Mission Office

5 Critical Concerns

Our focus is on MISSION and our identity as a Mercy Catholic institution of higher education.

  1. Our primary mission as a Catholic and Mercy institution is education excellence with a commitment to exemplary teaching and service. We offer our students a rich lens through which to engage life within a Catholic Intellectual Tradition comprising Catholic Social Teaching, and Catholic humanism giving special attention to The Sisters of Mercy Critical Concerns and by helping to develop and implement policies that align with our Mercy values to support students as they aspire to careers of achievement and lives of purpose.
  2. Our ministry is rooted in our Mercy Heritage that provides us with a wealth of spiritualties, which hold to a Creator who is good and merciful. We balance the rigor of academic programs with a contemplative mind and heart thereby providing a holistic approach to education aimed at a healthy development of mind, body, emotions, spirit, and community.
  3. Having achieved a Mercy education, we send forth students who have as their purpose to make a difference in their families and communities in hope of a more compassionate and fuller tomorrow in service of the Common Good.
  4. As the Mercy College of Western New York, Trocaire strives to create a welcoming, inclusive, communal environment where human dignity, self-discovery, and professional competence are cultivated in ways that are transformative for our students.  Also, through meaningful engagement with the surrounding community in outreach to vulnerable populations we seek to foster in our students and staff a deeper awareness of the world and the development of a social conscience rooted in compassion, mercy, justice, and unfailing love of God.

Mercy Action Project: (MAP)

  • MAP is a tuition-free, non-credit, value-added, co-curricular learning experience. MAP provides service opportunities that integrate the College’s mission through an action-reflection approach that connects service to a student’s career path.
  • For more information contact: Mercy-Action-Project@Trocaire.edu

Office Staff

Timothy Sember

Timothy Sember
Chief Mission and Strategic Integration Officer
Mercy Center
Room L-10

The Life of Catherine McAuley, Foundress of the Sisters of Mercy

Catherine McAuley was born on September 29, 1778, in Dublin, Ireland. As both her parents died while she was young, Catherine, her brother, and her sister went to live with relatives, the Armstrong’s.

When she was 25 years old, Catherine became a live-in companion and the household manager for a wealthy couple, Mr. and Mrs. Callaghan, who were friends of the Armstrong’s.  Impressed with Catherine’s passion to serve the needy they were willing to financially support her charitable work. For 20 years she gave instruction to the household servants and the poor village children in the Callaghan’s home. She also taught needlework to young women and ran a small shop to sell their goods.
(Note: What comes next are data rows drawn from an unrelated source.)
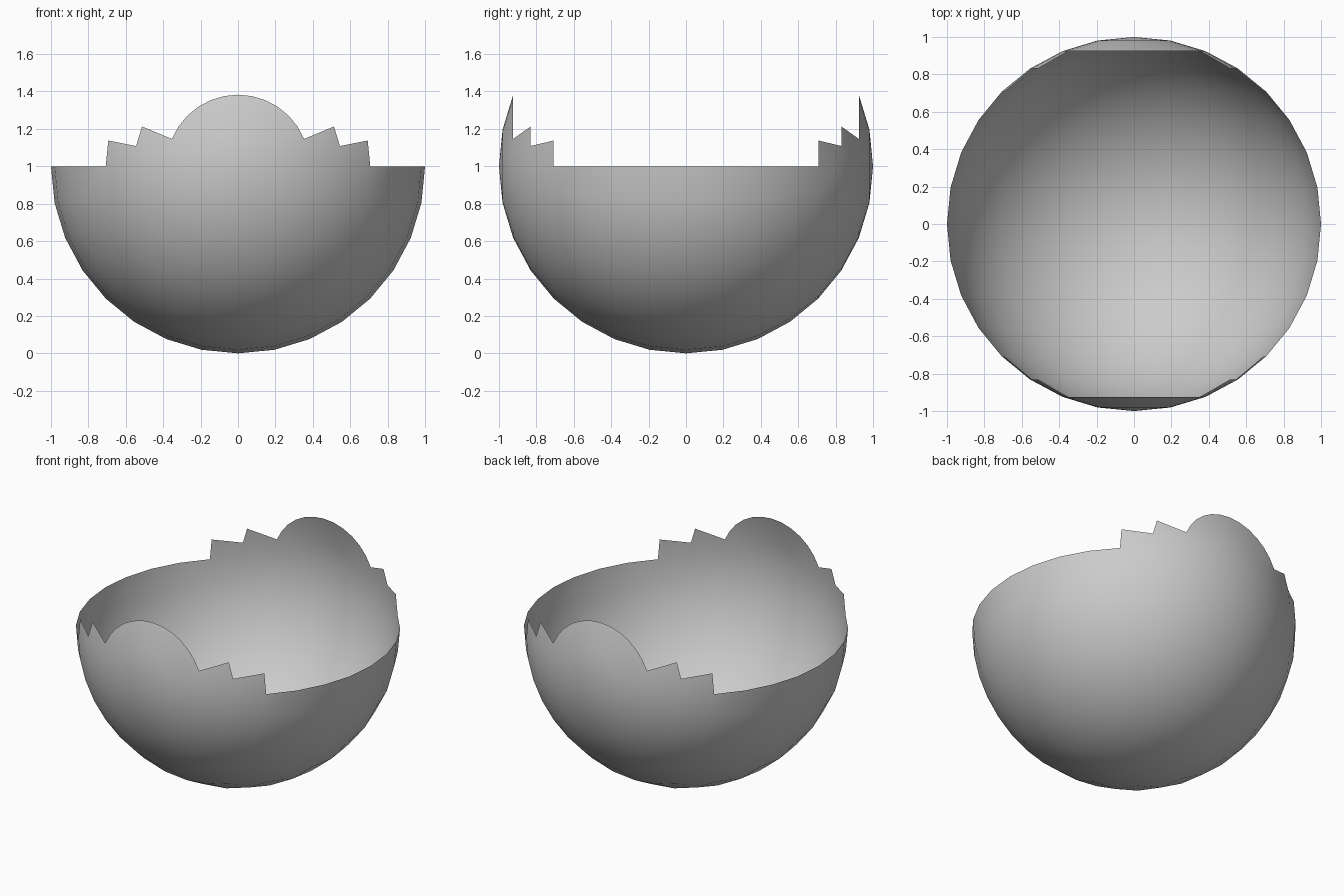
import bpy, bmesh, math
from mathutils import Matrix

if "Cube" in bpy.data.objects:
    bpy.data.objects.remove(bpy.data.objects["Cube"])

# Sphere shell whose poles point along y, standing on z = 0
bm = bmesh.new()
bmesh.ops.create_uvsphere(bm, u_segments=32, v_segments=16, radius=1.0,
                          matrix=Matrix.Rotation(math.pi / 2, 4, 'X'))
STEP = math.pi / 16  # angle between rings and between segments


def removed(face):
    """Upper half is cut away in steps, leaving a full cap at each pole."""
    c = face.calc_center_median()
    if c.z < 0:
        return False
    radius = math.hypot(c.x, c.z)
    ring = int(math.atan2(radius, abs(c.y)) / STEP)
    rise = int(math.atan2(c.z, abs(c.x)) / STEP)
    kept = {0: 8, 1: 8, 2: 2, 3: 1}.get(ring, 0)
    return rise >= kept


# Stepped opening
bmesh.ops.delete(bm, geom=[f for f in bm.faces if removed(f)], context='FACES')
bmesh.ops.translate(bm, verts=bm.verts, vec=(0, 0, 1))
for f in bm.faces:
    f.smooth = True

mesh = bpy.data.meshes.new("bowl_shell")
bm.to_mesh(mesh)
bm.free()
bowl = bpy.data.objects.new("bowl_shell", mesh)
bpy.context.collection.objects.link(bowl)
Upon his death, William Callaghan appointed Catherine the sole heir of his estate, an inheritance worth a million dollars today. The inheritance enabled Catherine to continue providing social services to poor women and children and to educate young girls.

In 1824 Catherine leased a large, three-story property on Baggot Street, Dublin. As it was being refurbished, she studied current educational methods in preparation for her new endeavor. On September 24, 1827, the House of Mercy opened and hundreds of girls were soon enrolled in the school. It also served as a home for young servant girls. Catherine had a group of women who helped her at the house and together with them, she visited the sick in their homes, an extremely rare undertaking at the time.

In these early years, a group of 12 women lived and worked at Baggot Street, adopting a common timetable and dressing simply. This lifestyle and dedication to the poor led Catherine to consider establishing a religious congregation, and on September 8, 1830, at the age of 52 years, Catherine joined the novitiate (a place of training for women wanting to become religious sisters or nuns) of the Presentation Convent in Dublin with two companions from Baggot Street. They were professed (i.e. took vows) on December 12, 1831, and the Institute of the Sisters of Mercy was born.

Catherine’s dream was now a reality. She encouraged her Sisters to “educate poor girls, to lodge and maintain poor young women who are in danger, and to visit the sick and poor”. Within 10 years Catherine founded nine Convents of Mercy in Ireland and England. Each new convent was independent of the mother-house in Baggot Street but they were all linked to Catherine and each other by her frequent visits and letters.

Catherine died on November 11, 1841, after a short illness. But the Mercy Legacy lives on – in each of us!  WE ARE TROCAIRE!